An unbroken chain of Canada Goslings

On the way out, we noticed that there was a gaggle of Canada Geese with numerous Goslings between us and the exit.  We know that Geese can be territorial, especially when it comes to offspring, and there is no way to win a fight with a Goose.  Luckily, the Geese saw us coming and decided to make way before we got too close.  As they relocated toward the center of the shorebird cell, we were able to snap this photo of the evacuation.

After only seeing two species of warbler all weekend, it was great to have thousands of shorebirds practically dumped in our lap.  As we were arranging the car and getting ready to leave, a single Killdeer LL landed in the parking lot.  This is a relatively common shorebird that we had somehow managed to never lay eyes on before.  It was nice to end the trip with the addition of a life bird.

272

Killdeer

And now . . . the lists!

Point Pelee National Park, Ontario, Canada

Park Orientation 5:43 PM-6:01 PM

American Robin
Red-winged Blackbird
Yellow Warbler
Tree Swallow
Baltimore Oriole
Common Grackle
Hairy Woodpecker
Gull sp.

Marsh Boardwalk 5/25/14 6:07 PM-7:36 PM

Common Grackle
Barn Swallow
American Robin
Red-winged Blackbird
Northern Rough-winged Swallow
Eastern Kingbird
Canada Goose
Common Yellowthroat
Mourning Dove
Black Tern LL
Swamp Sparrow
Wood Duck
Great Blue Heron (flyover)
Double-Crested Cormorant

West Dunes 5/25/14 7:41PM-8:02 PM

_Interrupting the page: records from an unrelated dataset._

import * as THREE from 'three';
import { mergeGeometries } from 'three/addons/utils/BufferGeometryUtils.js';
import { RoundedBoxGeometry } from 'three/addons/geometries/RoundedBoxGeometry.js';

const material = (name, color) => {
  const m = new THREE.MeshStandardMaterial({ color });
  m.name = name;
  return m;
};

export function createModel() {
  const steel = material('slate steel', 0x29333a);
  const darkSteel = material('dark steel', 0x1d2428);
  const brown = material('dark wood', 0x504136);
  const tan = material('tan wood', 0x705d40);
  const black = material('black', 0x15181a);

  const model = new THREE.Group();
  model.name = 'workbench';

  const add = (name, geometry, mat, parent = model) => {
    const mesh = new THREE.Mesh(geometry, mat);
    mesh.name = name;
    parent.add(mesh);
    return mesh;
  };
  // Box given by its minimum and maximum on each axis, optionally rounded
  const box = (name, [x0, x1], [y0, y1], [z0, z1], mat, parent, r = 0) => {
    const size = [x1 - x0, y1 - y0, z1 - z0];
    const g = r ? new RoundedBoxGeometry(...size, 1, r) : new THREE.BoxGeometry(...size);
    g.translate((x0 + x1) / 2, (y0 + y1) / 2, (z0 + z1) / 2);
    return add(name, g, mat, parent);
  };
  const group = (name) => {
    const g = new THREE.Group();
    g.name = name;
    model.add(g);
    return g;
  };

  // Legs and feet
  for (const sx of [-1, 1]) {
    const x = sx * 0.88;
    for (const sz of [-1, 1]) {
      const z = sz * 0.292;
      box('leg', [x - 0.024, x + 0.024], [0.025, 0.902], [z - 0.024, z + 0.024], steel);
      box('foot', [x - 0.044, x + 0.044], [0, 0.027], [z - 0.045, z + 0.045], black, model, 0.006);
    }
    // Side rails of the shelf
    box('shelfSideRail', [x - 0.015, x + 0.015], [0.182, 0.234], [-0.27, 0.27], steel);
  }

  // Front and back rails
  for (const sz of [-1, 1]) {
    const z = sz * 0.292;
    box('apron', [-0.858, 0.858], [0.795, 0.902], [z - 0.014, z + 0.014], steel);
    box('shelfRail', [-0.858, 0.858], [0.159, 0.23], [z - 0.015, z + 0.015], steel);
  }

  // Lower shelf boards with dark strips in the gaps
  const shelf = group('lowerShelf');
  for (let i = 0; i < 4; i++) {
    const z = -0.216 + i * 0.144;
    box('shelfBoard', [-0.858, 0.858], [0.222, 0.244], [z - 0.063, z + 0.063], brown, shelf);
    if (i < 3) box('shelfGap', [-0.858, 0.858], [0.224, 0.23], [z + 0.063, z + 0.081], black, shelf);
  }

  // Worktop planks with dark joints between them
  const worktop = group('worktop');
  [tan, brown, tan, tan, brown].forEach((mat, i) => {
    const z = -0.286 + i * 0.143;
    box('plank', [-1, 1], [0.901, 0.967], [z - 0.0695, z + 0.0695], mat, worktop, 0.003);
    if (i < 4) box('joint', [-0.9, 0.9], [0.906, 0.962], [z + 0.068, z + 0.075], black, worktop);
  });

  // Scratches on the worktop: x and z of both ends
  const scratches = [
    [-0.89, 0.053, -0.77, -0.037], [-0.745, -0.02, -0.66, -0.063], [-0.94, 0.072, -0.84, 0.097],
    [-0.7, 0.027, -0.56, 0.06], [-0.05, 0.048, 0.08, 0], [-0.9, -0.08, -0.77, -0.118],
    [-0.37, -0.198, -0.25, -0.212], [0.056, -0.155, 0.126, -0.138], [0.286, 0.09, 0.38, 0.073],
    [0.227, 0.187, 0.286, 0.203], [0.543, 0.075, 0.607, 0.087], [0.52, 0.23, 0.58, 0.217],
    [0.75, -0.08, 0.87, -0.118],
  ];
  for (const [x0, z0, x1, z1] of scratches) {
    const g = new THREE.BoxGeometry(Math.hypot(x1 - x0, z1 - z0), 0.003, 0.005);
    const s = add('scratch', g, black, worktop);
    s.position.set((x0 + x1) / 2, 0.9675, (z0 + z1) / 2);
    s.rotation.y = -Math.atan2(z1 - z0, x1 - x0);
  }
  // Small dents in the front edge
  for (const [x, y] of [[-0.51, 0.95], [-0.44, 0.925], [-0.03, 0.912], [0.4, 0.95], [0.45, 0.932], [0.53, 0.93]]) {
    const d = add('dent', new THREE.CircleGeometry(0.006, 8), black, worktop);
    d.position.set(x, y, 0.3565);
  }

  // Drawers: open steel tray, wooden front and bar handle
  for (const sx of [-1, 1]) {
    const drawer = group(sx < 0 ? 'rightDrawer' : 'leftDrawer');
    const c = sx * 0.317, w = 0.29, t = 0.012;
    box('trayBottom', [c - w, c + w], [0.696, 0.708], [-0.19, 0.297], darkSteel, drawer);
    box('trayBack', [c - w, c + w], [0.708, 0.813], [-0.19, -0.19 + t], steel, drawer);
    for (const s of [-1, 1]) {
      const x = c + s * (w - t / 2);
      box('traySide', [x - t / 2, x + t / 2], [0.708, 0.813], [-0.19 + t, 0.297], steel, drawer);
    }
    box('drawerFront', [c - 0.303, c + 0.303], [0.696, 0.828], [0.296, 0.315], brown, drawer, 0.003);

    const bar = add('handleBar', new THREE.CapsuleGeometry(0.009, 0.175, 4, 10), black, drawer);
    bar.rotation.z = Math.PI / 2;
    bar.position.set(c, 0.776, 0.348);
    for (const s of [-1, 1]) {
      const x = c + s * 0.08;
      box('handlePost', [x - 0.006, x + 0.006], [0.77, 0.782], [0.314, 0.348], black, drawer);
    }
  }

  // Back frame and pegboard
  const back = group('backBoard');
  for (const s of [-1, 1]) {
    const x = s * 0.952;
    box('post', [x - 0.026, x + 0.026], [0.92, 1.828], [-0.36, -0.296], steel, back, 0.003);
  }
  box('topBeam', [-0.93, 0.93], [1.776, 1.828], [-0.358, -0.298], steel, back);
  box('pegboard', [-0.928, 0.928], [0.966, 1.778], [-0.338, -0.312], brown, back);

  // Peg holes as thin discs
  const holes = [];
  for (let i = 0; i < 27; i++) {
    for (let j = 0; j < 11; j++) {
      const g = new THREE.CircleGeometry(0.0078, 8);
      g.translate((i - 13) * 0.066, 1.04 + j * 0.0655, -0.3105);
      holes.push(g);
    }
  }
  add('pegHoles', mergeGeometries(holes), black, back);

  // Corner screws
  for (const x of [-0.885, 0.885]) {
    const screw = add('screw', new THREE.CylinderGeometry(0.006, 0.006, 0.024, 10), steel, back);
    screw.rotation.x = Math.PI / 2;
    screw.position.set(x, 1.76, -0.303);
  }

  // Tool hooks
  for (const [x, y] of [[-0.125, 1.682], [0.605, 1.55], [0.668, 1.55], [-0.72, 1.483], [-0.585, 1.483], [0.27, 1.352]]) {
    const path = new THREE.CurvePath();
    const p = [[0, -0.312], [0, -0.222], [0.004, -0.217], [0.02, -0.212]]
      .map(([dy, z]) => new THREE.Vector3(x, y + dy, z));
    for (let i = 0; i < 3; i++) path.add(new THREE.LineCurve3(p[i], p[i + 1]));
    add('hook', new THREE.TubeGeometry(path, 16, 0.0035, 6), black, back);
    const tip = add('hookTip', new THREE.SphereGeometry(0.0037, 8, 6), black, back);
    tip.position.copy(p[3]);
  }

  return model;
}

Baltimore Oriole
Eastern Kingbird
Red-winged Blackbird
Common Grackle
Tree Swallow
Yellow Warbler
Barn Swallow
American Robin
Gray Catbird
Orchard Oriole

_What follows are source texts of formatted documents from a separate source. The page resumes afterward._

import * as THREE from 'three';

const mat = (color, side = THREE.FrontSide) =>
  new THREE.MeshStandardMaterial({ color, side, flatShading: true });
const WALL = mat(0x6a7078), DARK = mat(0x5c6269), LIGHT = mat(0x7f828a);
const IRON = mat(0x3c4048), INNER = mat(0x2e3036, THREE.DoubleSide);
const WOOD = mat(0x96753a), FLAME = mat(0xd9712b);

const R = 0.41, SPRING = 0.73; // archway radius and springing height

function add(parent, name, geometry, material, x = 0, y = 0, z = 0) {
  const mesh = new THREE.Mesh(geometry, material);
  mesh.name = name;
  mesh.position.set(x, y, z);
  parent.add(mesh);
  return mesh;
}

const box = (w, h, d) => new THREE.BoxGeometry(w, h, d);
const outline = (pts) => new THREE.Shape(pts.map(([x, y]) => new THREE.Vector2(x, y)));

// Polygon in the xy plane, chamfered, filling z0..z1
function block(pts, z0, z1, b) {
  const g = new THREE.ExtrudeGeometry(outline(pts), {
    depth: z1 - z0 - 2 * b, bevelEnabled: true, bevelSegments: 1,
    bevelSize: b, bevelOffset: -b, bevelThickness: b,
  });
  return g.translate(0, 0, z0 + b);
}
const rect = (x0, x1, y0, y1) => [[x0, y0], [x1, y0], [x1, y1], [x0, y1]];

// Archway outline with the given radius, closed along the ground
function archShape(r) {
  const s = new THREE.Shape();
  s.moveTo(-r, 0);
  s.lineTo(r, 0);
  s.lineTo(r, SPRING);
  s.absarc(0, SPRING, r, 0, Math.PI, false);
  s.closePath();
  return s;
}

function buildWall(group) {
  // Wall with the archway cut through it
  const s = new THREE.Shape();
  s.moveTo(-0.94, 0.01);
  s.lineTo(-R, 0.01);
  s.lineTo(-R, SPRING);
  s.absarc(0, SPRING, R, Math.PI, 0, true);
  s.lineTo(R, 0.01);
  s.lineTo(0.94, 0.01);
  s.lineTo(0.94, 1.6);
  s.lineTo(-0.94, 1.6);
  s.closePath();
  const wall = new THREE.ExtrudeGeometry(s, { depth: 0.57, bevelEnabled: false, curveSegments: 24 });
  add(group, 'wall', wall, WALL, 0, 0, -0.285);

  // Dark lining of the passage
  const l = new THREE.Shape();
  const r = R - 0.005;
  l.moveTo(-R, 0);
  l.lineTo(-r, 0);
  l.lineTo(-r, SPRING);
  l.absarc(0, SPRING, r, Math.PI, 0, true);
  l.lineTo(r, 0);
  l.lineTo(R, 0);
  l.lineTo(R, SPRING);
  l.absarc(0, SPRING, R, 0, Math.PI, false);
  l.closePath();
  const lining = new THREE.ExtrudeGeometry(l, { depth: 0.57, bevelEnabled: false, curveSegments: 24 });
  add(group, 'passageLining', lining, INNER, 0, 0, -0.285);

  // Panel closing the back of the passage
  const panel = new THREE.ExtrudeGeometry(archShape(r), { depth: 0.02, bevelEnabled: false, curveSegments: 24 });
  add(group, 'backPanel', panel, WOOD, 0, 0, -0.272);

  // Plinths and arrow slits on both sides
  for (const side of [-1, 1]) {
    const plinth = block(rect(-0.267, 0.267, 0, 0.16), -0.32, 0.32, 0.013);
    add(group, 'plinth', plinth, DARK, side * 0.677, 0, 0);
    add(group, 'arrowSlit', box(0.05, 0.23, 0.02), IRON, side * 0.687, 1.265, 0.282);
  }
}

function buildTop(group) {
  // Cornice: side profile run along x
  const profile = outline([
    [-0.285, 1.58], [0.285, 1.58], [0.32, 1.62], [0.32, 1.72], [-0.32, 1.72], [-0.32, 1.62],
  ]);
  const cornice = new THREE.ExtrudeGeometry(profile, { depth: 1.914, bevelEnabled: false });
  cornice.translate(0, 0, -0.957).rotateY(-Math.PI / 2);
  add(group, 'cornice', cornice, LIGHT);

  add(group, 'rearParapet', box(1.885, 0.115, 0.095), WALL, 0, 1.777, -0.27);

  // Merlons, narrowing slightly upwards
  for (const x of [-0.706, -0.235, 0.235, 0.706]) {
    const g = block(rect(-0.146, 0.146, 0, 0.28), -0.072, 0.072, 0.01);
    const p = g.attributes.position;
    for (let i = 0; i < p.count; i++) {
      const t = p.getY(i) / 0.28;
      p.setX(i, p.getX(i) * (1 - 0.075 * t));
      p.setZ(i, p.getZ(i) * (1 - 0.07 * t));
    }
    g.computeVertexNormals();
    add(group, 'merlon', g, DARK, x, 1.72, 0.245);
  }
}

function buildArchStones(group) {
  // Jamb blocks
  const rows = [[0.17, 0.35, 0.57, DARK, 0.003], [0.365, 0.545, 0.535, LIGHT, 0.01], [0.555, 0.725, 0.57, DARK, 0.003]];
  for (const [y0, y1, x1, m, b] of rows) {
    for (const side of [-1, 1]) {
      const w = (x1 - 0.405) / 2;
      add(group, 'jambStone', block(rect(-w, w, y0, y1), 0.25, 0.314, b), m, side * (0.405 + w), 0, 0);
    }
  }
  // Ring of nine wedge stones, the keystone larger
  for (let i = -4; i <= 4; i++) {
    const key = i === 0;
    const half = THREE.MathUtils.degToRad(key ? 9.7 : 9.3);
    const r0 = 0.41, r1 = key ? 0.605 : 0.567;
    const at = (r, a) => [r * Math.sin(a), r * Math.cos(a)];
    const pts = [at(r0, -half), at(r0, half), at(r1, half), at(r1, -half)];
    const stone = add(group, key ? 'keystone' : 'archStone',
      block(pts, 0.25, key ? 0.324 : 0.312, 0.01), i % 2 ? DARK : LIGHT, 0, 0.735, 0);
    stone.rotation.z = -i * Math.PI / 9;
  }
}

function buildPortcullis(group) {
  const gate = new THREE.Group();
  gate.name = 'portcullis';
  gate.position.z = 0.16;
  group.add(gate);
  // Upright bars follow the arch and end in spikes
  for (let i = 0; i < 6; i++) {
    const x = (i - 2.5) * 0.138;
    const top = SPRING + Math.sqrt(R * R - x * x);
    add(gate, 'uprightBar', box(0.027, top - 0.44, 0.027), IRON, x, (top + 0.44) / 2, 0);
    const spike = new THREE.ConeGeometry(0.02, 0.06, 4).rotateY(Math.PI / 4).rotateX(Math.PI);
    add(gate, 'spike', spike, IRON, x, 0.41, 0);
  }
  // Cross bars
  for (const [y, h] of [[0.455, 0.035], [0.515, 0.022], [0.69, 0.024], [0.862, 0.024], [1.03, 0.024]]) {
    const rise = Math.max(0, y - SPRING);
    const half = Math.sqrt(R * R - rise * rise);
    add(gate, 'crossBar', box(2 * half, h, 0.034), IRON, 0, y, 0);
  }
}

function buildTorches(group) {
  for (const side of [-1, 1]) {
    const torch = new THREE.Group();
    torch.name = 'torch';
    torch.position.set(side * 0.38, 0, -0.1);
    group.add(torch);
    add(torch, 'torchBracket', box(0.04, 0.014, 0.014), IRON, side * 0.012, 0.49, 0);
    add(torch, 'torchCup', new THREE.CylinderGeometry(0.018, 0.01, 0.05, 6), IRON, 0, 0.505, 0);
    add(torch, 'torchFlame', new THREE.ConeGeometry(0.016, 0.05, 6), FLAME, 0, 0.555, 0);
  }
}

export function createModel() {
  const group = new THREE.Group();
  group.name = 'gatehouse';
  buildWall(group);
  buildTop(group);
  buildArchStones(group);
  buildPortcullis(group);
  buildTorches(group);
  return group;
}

The Tip 5/25/14 8:13 PM-8:45 PM

Red-winged Blackbird
Barn Swallow
Common Grackle
Eastern Kingbird
Orchard Oriole
American Robin
Ring-billed Gull
Herring Gull

Visitor’s Center to The Tip via Woodland Nature Trail 5/26/14 7:16 AM – 11:10 AM

Orchard Oriole
Wild Turkey
American Robin
Red-winged Blackbird
Yellow Warbler
Baltimore Oriole
Indigo Bunting
Red-eyed Vireo
Mourning Dove
Cedar Waxwing
Northern Cardinal
Tree Swallow
Warbling Vireo
Blue Jay
Barn Swallow
Eastern Kingbird

Marsh Boardwalk 5/26/14 11:26 AM-12:10 AM

American Robin
Barn Swallow
Red-winged Blackbird
Black Tern
Common Yellowthroat

Hillman Marsh 5/26/14 1:50 PM – 2:30 PM

American Robin
Red-winged Blackbird
Canada Goose
Dunlin
Black-bellied Plover
American Avocet
Common Grackle
Mallard
Brown-headed Cowbird
Ruddy Turnstone
Barn Swallow
Great Egret
Great Blue Heron
Yellow Warbler
Killdeer LL

Advertisements

2 thoughts on “A Week Late and a Warbler Short: Point Pelee, Ontario, Canada

Leave a Reply

Fill in your details below or click an icon to log in:

WordPress.com Logo

You are commenting using your WordPress.com account. Log Out /  Change )

Google photo

You are commenting using your Google account. Log Out /  Change )

Twitter picture

You are commenting using your Twitter account. Log Out /  Change )

Facebook photo

You are commenting using your Facebook account. Log Out /  Change )

Connecting to %s